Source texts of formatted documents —
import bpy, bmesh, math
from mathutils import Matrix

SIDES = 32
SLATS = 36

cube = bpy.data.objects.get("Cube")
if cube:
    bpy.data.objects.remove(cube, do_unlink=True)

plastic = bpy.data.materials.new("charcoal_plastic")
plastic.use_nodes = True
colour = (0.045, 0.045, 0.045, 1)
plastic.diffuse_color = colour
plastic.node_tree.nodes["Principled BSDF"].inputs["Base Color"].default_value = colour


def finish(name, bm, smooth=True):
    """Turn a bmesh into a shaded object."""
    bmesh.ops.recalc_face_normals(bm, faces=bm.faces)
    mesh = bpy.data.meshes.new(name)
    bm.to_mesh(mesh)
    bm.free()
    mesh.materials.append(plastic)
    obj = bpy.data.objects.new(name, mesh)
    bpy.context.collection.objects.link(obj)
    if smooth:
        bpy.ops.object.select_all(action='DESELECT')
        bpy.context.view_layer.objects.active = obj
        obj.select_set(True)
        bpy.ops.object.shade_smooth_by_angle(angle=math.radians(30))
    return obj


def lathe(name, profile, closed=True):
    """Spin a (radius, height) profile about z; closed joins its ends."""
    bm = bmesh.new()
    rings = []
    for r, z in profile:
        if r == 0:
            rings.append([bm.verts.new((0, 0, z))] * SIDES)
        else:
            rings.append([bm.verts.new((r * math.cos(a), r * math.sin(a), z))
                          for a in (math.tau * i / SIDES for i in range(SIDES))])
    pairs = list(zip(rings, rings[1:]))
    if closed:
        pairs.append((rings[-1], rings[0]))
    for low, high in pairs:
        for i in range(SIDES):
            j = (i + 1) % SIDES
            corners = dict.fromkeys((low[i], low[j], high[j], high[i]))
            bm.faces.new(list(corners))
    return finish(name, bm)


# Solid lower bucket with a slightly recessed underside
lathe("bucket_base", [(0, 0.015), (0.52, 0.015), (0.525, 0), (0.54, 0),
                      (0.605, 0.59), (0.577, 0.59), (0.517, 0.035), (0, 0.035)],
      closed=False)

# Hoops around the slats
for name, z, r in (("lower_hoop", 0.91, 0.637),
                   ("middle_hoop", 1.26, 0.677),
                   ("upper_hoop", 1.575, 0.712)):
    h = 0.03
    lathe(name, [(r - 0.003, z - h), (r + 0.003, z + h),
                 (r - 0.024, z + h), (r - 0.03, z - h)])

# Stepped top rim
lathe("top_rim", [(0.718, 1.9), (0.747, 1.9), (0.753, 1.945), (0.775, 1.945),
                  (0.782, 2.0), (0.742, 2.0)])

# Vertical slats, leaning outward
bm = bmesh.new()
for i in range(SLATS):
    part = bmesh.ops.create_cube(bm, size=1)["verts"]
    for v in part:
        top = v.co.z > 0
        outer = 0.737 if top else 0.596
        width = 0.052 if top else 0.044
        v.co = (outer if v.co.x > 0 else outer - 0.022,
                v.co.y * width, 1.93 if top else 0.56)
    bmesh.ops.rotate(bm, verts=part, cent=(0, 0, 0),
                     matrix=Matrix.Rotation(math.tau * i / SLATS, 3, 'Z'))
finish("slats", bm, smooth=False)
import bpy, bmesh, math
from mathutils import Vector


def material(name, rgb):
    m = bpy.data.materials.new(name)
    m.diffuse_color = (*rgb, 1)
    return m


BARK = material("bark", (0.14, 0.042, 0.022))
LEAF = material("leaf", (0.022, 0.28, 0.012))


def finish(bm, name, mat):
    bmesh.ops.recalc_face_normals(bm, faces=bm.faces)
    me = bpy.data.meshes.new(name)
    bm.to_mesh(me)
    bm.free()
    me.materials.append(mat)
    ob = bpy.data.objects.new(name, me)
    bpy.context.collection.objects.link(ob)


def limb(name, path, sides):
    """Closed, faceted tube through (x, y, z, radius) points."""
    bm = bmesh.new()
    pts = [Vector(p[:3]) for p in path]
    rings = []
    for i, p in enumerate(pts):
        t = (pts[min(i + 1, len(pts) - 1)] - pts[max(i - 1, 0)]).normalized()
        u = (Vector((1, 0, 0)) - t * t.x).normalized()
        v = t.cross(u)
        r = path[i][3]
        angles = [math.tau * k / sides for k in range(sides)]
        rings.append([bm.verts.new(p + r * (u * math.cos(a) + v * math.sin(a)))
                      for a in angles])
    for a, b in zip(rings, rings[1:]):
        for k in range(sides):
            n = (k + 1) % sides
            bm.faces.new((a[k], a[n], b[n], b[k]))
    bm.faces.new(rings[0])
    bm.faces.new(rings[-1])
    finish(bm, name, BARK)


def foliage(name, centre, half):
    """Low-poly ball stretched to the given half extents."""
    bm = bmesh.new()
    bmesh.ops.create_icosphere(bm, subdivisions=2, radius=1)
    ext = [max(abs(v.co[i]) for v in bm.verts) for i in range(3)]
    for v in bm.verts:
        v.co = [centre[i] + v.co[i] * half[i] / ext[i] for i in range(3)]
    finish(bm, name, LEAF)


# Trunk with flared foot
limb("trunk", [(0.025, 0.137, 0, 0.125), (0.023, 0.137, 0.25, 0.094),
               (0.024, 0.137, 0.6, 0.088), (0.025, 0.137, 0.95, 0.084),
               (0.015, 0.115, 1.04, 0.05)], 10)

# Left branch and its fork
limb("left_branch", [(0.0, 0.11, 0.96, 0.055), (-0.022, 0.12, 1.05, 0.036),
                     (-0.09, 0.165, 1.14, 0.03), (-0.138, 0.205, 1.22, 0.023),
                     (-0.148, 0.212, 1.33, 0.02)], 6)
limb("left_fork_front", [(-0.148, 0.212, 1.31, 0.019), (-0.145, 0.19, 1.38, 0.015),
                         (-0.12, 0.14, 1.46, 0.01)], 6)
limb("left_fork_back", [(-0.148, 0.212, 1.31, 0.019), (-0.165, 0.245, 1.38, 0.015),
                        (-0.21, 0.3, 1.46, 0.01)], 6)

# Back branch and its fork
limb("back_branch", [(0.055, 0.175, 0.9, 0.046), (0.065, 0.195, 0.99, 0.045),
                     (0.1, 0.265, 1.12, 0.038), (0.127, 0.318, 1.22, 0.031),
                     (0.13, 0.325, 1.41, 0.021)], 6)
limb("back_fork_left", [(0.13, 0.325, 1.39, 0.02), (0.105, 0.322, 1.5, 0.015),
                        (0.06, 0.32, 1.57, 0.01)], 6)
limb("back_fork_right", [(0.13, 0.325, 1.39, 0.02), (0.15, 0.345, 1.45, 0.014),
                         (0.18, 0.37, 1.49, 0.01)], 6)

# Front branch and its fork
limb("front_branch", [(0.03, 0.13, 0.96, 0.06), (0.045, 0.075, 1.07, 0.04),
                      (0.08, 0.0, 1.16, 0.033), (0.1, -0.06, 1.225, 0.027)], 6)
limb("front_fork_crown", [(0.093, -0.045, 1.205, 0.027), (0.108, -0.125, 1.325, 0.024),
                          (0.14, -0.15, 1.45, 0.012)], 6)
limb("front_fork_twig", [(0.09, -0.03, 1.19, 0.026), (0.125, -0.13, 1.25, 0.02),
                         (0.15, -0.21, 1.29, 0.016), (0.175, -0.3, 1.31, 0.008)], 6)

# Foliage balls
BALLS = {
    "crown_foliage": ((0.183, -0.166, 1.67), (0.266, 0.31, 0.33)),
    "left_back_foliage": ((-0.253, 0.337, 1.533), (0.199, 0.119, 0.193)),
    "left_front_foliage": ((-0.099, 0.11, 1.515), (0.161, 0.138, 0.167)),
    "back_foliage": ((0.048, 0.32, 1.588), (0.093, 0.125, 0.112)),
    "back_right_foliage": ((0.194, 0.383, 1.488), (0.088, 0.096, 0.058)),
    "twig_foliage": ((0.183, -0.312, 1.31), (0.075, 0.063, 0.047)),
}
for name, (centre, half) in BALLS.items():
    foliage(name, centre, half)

WHAT NEEDS TO BE DONE —
Report the lines above that have the word "materials" in them.

TASK RESULT —
plastic = bpy.data.materials.new("charcoal_plastic")
    mesh.materials.append(plastic)
    m = bpy.data.materials.new(name)
    me.materials.append(mat)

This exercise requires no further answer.